EXERCISE GOAL
Output range, inclusive: from the line containing "(.80, .445), (.925, .247), (1, .185)]" to the line containing "along = Vector(path[-1])". Restate those lines from the data below word for word and only those.

Dataset items:
= Beginning of Section =
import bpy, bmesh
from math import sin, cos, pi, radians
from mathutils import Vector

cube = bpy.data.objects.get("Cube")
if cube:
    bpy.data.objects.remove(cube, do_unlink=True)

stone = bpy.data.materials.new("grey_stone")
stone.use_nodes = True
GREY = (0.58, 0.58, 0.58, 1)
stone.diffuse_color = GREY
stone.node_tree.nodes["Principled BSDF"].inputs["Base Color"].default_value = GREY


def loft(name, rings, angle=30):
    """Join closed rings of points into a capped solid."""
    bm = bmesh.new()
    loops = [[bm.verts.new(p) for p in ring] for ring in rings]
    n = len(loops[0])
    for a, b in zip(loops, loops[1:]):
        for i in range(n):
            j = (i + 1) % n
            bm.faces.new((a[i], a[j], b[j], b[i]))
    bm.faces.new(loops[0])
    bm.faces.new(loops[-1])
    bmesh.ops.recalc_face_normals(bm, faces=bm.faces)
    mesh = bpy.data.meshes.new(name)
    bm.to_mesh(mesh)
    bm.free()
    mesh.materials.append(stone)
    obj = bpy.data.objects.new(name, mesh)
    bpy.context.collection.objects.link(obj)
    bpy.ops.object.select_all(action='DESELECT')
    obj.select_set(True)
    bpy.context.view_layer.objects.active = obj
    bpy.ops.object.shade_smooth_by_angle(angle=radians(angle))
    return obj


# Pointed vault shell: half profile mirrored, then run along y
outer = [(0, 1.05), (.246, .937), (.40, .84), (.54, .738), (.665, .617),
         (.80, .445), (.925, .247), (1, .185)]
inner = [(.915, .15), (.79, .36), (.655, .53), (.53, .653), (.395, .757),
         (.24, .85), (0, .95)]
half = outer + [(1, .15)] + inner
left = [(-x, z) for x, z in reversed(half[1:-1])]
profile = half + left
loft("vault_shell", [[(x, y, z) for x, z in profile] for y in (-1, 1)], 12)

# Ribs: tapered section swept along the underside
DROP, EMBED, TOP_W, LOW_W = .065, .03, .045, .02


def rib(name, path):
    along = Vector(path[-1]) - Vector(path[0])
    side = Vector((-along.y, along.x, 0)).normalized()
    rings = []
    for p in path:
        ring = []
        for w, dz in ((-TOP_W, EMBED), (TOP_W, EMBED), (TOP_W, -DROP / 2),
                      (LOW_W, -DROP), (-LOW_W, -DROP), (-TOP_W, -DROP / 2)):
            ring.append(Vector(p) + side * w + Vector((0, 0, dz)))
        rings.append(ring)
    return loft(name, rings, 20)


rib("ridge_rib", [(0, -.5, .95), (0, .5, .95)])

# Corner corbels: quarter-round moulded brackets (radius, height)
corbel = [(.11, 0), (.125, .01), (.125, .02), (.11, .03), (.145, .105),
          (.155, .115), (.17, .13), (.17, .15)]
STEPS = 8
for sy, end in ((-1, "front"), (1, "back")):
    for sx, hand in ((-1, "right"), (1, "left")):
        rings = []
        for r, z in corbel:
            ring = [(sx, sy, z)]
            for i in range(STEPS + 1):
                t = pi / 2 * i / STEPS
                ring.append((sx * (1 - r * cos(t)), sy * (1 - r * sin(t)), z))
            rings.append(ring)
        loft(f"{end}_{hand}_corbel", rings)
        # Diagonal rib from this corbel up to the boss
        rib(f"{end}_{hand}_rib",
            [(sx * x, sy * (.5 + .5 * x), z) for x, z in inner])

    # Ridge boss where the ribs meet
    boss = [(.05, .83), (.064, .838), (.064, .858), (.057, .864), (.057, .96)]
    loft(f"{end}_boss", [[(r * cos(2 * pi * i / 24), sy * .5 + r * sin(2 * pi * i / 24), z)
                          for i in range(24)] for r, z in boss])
= End of Section =
RESPONSE BELOW
         (.80, .445), (.925, .247), (1, .185)]
inner = [(.915, .15), (.79, .36), (.655, .53), (.53, .653), (.395, .757),
         (.24, .85), (0, .95)]
half = outer + [(1, .15)] + inner
left = [(-x, z) for x, z in reversed(half[1:-1])]
profile = half + left
loft("vault_shell", [[(x, y, z) for x, z in profile] for y in (-1, 1)], 12)

# Ribs: tapered section swept along the underside
DROP, EMBED, TOP_W, LOW_W = .065, .03, .045, .02


def rib(name, path):
    along = Vector(path[-1]) - Vector(path[0])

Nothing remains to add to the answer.